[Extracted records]
========================================================================
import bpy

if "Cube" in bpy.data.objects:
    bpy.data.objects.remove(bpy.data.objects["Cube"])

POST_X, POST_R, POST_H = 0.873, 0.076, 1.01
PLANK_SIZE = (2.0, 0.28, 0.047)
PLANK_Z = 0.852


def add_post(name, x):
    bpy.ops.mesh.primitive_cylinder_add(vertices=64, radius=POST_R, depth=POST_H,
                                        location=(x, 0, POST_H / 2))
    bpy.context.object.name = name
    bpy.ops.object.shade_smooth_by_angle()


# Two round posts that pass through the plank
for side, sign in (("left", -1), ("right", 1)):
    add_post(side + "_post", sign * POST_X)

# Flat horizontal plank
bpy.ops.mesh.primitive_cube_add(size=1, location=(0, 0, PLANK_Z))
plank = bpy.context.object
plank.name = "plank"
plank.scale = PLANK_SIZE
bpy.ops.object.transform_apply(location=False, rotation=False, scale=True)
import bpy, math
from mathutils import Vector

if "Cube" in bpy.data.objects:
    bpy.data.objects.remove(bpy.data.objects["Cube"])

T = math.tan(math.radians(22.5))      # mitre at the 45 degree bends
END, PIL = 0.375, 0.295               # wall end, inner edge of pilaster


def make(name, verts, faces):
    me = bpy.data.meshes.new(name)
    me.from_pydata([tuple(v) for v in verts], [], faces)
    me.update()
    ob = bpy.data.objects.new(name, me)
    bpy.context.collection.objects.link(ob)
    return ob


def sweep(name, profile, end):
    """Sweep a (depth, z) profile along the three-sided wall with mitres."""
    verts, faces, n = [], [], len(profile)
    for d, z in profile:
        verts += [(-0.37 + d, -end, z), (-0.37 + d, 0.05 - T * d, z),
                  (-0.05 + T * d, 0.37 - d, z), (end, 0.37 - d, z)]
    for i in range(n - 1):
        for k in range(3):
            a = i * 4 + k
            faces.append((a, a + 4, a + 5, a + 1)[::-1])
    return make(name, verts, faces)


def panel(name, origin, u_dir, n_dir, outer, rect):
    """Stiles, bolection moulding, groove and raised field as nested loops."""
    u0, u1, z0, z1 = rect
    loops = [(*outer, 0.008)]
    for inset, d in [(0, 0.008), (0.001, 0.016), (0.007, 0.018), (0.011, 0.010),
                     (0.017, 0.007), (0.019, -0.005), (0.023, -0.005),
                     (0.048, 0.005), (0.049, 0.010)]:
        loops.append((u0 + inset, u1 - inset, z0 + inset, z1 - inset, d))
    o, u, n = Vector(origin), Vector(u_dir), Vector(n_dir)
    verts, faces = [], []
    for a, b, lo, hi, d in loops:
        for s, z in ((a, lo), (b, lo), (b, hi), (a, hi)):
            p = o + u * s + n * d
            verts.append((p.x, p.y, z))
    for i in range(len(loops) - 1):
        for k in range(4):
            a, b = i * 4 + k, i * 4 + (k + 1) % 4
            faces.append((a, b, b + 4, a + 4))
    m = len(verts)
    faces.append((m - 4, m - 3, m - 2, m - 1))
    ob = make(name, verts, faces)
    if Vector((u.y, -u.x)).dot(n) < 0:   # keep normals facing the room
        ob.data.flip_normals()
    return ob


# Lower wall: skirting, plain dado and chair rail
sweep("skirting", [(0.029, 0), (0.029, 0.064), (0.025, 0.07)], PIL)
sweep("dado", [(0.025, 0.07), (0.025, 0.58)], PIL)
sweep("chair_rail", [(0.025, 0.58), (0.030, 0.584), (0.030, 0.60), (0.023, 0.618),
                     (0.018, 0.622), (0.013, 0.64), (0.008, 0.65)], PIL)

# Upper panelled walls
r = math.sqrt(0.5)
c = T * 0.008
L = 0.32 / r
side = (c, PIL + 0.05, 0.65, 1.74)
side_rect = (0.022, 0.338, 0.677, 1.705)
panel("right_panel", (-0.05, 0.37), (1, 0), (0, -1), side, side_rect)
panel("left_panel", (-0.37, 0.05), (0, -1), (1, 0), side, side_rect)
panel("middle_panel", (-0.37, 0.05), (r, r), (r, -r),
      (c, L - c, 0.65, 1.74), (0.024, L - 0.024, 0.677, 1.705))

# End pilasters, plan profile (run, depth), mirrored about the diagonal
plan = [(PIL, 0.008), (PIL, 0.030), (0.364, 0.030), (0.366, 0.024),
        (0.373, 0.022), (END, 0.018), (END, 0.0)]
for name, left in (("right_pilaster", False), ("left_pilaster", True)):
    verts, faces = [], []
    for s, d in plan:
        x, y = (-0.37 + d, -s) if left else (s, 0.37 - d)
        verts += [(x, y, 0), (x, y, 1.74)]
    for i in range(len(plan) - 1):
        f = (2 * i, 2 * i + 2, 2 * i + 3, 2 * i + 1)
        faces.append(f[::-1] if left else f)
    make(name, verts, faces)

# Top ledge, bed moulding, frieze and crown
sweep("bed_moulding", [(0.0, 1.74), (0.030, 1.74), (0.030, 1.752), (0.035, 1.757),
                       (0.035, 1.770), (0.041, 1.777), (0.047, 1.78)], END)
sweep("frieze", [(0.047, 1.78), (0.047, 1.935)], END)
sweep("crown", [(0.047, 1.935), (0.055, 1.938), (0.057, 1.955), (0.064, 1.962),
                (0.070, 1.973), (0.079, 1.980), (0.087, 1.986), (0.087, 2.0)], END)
========================================================================
WHAT TO PRODUCE
With the line containing "# Upper panelled walls" as the first and the last line above as the final one, copy those lines exactly and no others.

OUTPUT OF THE TASK
# Upper panelled walls
r = math.sqrt(0.5)
c = T * 0.008
L = 0.32 / r
side = (c, PIL + 0.05, 0.65, 1.74)
side_rect = (0.022, 0.338, 0.677, 1.705)
panel("right_panel", (-0.05, 0.37), (1, 0), (0, -1), side, side_rect)
panel("left_panel", (-0.37, 0.05), (0, -1), (1, 0), side, side_rect)
panel("middle_panel", (-0.37, 0.05), (r, r), (r, -r),
      (c, L - c, 0.65, 1.74), (0.024, L - 0.024, 0.677, 1.705))

# End pilasters, plan profile (run, depth), mirrored about the diagonal
plan = [(PIL, 0.008), (PIL, 0.030), (0.364, 0.030), (0.366, 0.024),
        (0.373, 0.022), (END, 0.018), (END, 0.0)]
for name, left in (("right_pilaster", False), ("left_pilaster", True)):
    verts, faces = [], []
    for s, d in plan:
        x, y = (-0.37 + d, -s) if left else (s, 0.37 - d)
        verts += [(x, y, 0), (x, y, 1.74)]
    for i in range(len(plan) - 1):
        f = (2 * i, 2 * i + 2, 2 * i + 3, 2 * i + 1)
        faces.append(f[::-1] if left else f)
    make(name, verts, faces)

# Top ledge, bed moulding, frieze and crown
sweep("bed_moulding", [(0.0, 1.74), (0.030, 1.74), (0.030, 1.752), (0.035, 1.757),
                       (0.035, 1.770), (0.041, 1.777), (0.047, 1.78)], END)
sweep("frieze", [(0.047, 1.78), (0.047, 1.935)], END)
sweep("crown", [(0.047, 1.935), (0.055, 1.938), (0.057, 1.955), (0.064, 1.962),
                (0.070, 1.973), (0.079, 1.980), (0.087, 1.986), (0.087, 2.0)], END)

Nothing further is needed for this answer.